The new health center—scheduled to be housed at John B. Drake Elementary School, 2710 Dearborn St., by 2017—was announced by Emanuel, Chicago Department of Public Health Commissioner Dr. Julie Morita and Alderman Pat Dowell (3rd Ward), the press release stated.

Sydney Golliday, the principal of Drake, said the health center would benefit students and low-income families in the Bronzeville area when completed.

“It is my hope that the school-based health center will allow us to provide options and healthier choices for our students, parents and the larger community,” Golliday said.

Cynthia Boyd, director of the Office of Community Engagement and Neighborhood Health Partnerships at University of Illinois at Chicago’s Mile Square Health Center, said the organization has been providing healthcare to communities for more than 20 years, and this will be their sixth school-based health center.

Boyd said the health center would be what she calls a “hub model,” which provides service to schools in the surrounding community.

“It is a model I know will be successful,” Boyd said. “It is one I want to promote in Chicago because there is such great need for healthcare in the city.”

The health center, the city’s 33rd to be located in a school, is a product of UIC’s MSHC program, the press release stated.

It would be a federally qualified health center and will serve all people regardless of ability to pay but will bill third party payers such as Medicaid, Medicare and managed care, Boyd said.

Mary Johnson, a strategy and operations specialist of pediatrics at UIC College of Medicine, said school-based health centers are successful because of the accessibility they provide to youth.

“Oftentimes, there is a barrier in health information for young people,” Johnson said. “School-based health centers provide an opportunity to see a provider who specializes in their age group.”
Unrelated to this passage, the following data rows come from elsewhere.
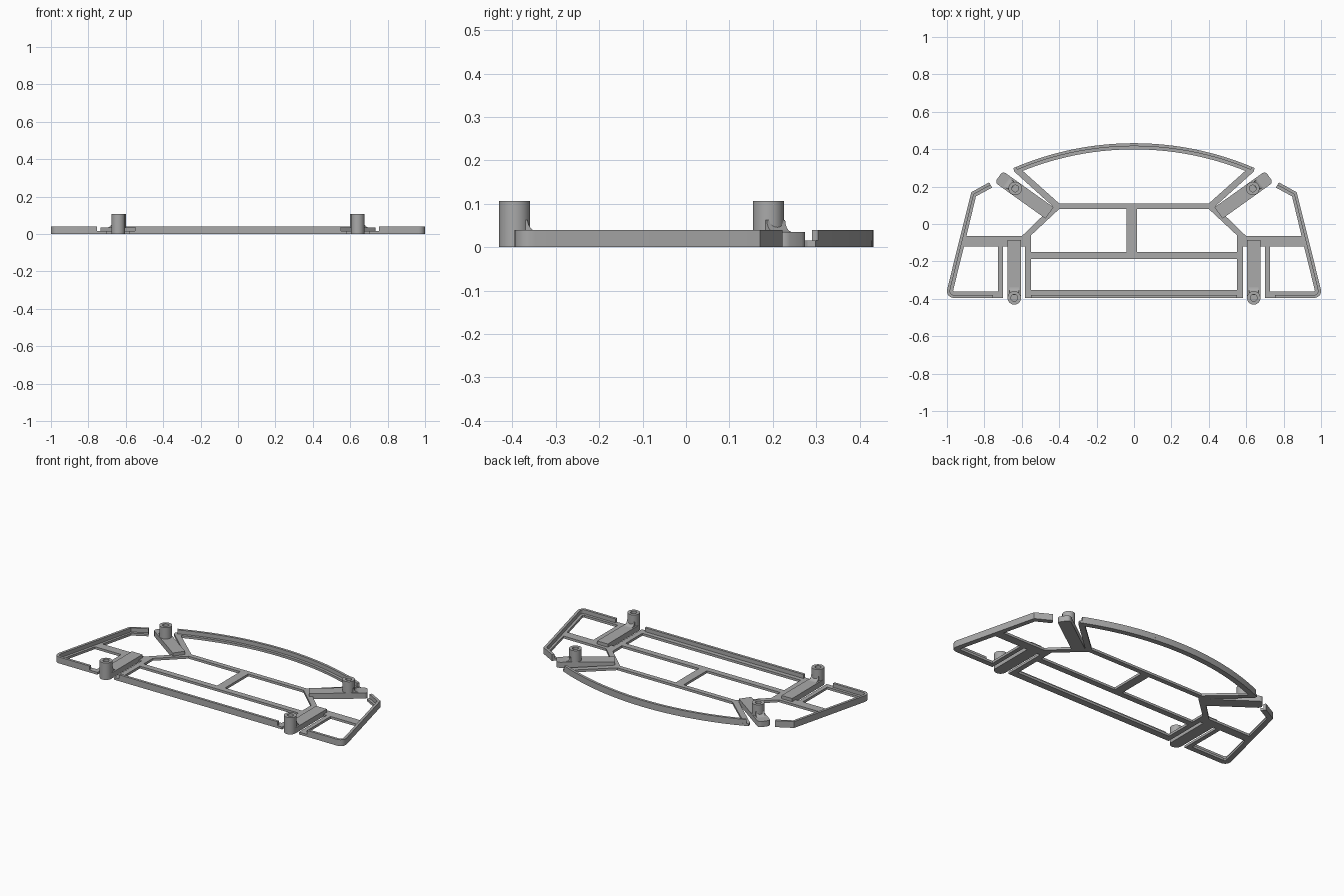
import bpy, bmesh
from math import sin, cos, pi, sqrt, atan2
from mathutils import Matrix, Vector

if "Cube" in bpy.data.objects:
    bpy.data.objects.remove(bpy.data.objects["Cube"], do_unlink=True)

gray = bpy.data.materials.new("plain gray")
gray.use_nodes = True
COLOR = (0.4, 0.4, 0.4, 1)
gray.diffuse_color = COLOR
gray.node_tree.nodes["Principled BSDF"].inputs["Base Color"].default_value = COLOR

BASE, RIM, ARM, BOSS = 0.015, 0.04, 0.035, 0.106   # heights
WALL = 0.016                                       # rim thickness


def slab(name, loops, low, high, matrix=Matrix()):
    """Extrude a flat outline, with later loops as holes, from low to high."""
    curve = bpy.data.curves.new(name, 'CURVE')
    curve.dimensions, curve.fill_mode = '2D', 'BOTH'
    curve.extrude = (high - low) / 2
    for loop in loops:
        spline = curve.splines.new('POLY')
        spline.points.add(len(loop) - 1)
        for point, (x, y) in zip(spline.points, loop):
            point.co = (x, y, 0, 1)
        spline.use_cyclic_u, spline.use_smooth = True, False
    temp = bpy.data.objects.new(name, curve)
    mesh = bpy.data.meshes.new_from_object(temp)
    bpy.data.objects.remove(temp)
    bm = bmesh.new()
    bm.from_mesh(mesh)
    bmesh.ops.remove_doubles(bm, verts=bm.verts, dist=1e-5)
    bmesh.ops.recalc_face_normals(bm, faces=bm.faces)
    bm.transform(matrix @ Matrix.Translation((0, 0, (low + high) / 2)))
    bm.to_mesh(mesh)
    bm.free()
    mesh.materials.clear()
    mesh.materials.append(gray)
    ob = bpy.data.objects.new(name, mesh)
    bpy.context.collection.objects.link(ob)
    bpy.ops.object.select_all(action='DESELECT')
    ob.select_set(True)
    bpy.context.view_layer.objects.active = ob
    bpy.ops.object.shade_smooth_by_angle(angle=0.5)
    return ob


def flip(points):
    return [(-x, y) for x, y in points]


def arc(cx, cy, r, start, end, steps):
    return [(cx + r * cos(start + (end - start) * i / steps),
             cy + r * sin(start + (end - start) * i / steps)) for i in range(steps + 1)]


def circle(r, cx=0, cy=0, steps=32):
    return arc(cx, cy, r, 0, 2 * pi, steps)[:-1]


def inset_strip(path, width):
    """Close a path with a mitred copy of it, offset to the right."""
    pts = [Vector(p) for p in path]
    inner = []
    for i, p in enumerate(pts):
        a = (p - pts[i - 1]).normalized() if i else (pts[1] - p).normalized()
        b = (pts[i + 1] - p).normalized() if i < len(pts) - 1 else a
        na, nb = Vector((a.y, -a.x)), Vector((b.y, -b.x))
        m = (na + nb).normalized()
        inner.append(tuple(p + m * width / m.dot(na)))
    return list(path) + inner[::-1]


# Arched back edge, centred far in front of the frame
R, CY = 1.63, -1.198


def arch(radius, half_width, steps=32):
    a = atan2(sqrt(radius ** 2 - half_width ** 2), half_width)
    return arc(0, CY, radius, pi - a, a, steps)


# Flat base plate, with the windows cut through
side_edge = ([(0.775, 0.222), (0.87, 0.17), (0.998, -0.345)]
             + arc(0.965, -0.36, 0.035, 0, -pi / 2, 6) + [(0.70, -0.395)])
half = ([(0.64, 0.28), (0.435, 0.095), (0.60, -0.065), (0.896, -0.065),
         (0.845, 0.148), (0.758, 0.195)] + side_edge
        + [(0.70, -0.12), (0.583, -0.12), (0.583, -0.395)])
outline = arch(R, 0.645) + half + flip(half)[::-1]
arch_window = arch(R - 0.033, 0.595) + [(0.40, 0.11), (-0.40, 0.11)]
middle = [(0.40, 0.08), (0.55, -0.06), (0.55, -0.15)]
post_left, post_right = -0.04, 0.015
right_window = [(post_right, 0.08)] + middle + [(post_right, -0.15)]
left_window = [(post_left, 0.08)] + flip(middle) + [(post_left, -0.15)]
front_window = [(-0.55, -0.187), (0.55, -0.187), (0.55, -0.352), (-0.55, -0.352)]
side_window = [(0.727, -0.12), (0.909, -0.12), (0.967, -0.355), (0.96, -0.362), (0.727, -0.362)]
slab("base_plate", [outline, arch_window, right_window, left_window, front_window,
                    side_window, flip(side_window)], 0, BASE)

# Raised rims along the outer edges
slab("back_rim", [arch(R, 0.632) + arch(R - WALL, 0.625)[::-1]], BASE, RIM)
slab("front_rim", [[(-0.55, -0.395), (0.55, -0.395), (0.55, -0.379), (-0.55, -0.379)]], BASE, RIM)
side_rim = inset_strip(side_edge[:-1] + [(0.755, -0.395)], WALL)


def screw_arm(name, boss, angle, start, end, gusset_side):
    """Spring arm along local x, with a hollow screw boss at its origin."""
    place = Matrix.Translation((*boss, 0)) @ Matrix.Rotation(angle, 4, 'Z')
    w, r, c = 0.037, 0.036, 0.02
    tip = [(end - c, -w)] + arc(end - c, -w + c, c, -pi / 2, 0, 4) \
        + arc(end - c, w - c, c, 0, pi / 2, 4)
    if end <= r:
        tip = arc(0, 0, r, -pi / 2, pi / 2, 16)
    slab(name + "_arm", [[(start, w), (start, -w)] + tip], 0, ARM, place)
    slab(name + "_boss", [circle(r), circle(0.018)], ARM, BOSS, place)
    # Concave gusset between boss and arm
    f = 0.028
    curve = arc(r + f - 0.006, ARM + f, f, pi, 1.5 * pi, 8)
    profile = [(0.015, ARM), (0.015, ARM + f)] + curve
    profile = profile if gusset_side > 0 else flip(profile)
    slab(name + "_gusset", [profile], -0.026, 0.026, place @ Matrix.Rotation(pi / 2, 4, 'X'))


for label, s in (("left", 1), ("right", -1)):
    slab(label + "_side_rim", [[(s * x, y) for x, y in side_rim]], BASE, RIM)
    screw_arm(label + "_front", (s * 0.64, -0.395), -pi / 2, -0.309, 0.036, -1)
    tilt = 0.62
    screw_arm(label + "_back", (s * 0.635, 0.19), tilt if s > 0 else pi - tilt, -0.225, 0.108, 1)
Johnson said children from low-income families face obstacles to access healthcare, and the specialized staff of school-based health centers are helpful in  overcoming and addressing those issues which are all too common.

“School-based health centers have staff who are well-versed in working with not only child and adolescent populations but economically disadvantaged communities,” Johnson said.

Senior Manager of School-Based Health at Erie Family Health Center Kimberly Williams said the health center would provide healthcare options to the community.

“[The center] will reach a variety of individuals who may not have reliable access to transportation,” Williams said.

Golliday said the project has been underway for two years and the center will provide a wide range of services. 

“There will be a primary care physician, mental health practices, and a focus on fitness and health and wellness,” Golliday said.

School-based health centers can be key players in improving the educational process, Boyd said.

“Kids cannot learn if they are sick,” she said. “It may not be obvious sickness. It could be stress, depression or hunger-related, and through school health centers we are able to detect those issues.”

Golliday said she is looking forward to observing the new, state-of-the-art health center help the Bronzeville community.

“This will provide access and an entryway for conversations about healthcare and how healthy choices impact the entire community,” Golliday said.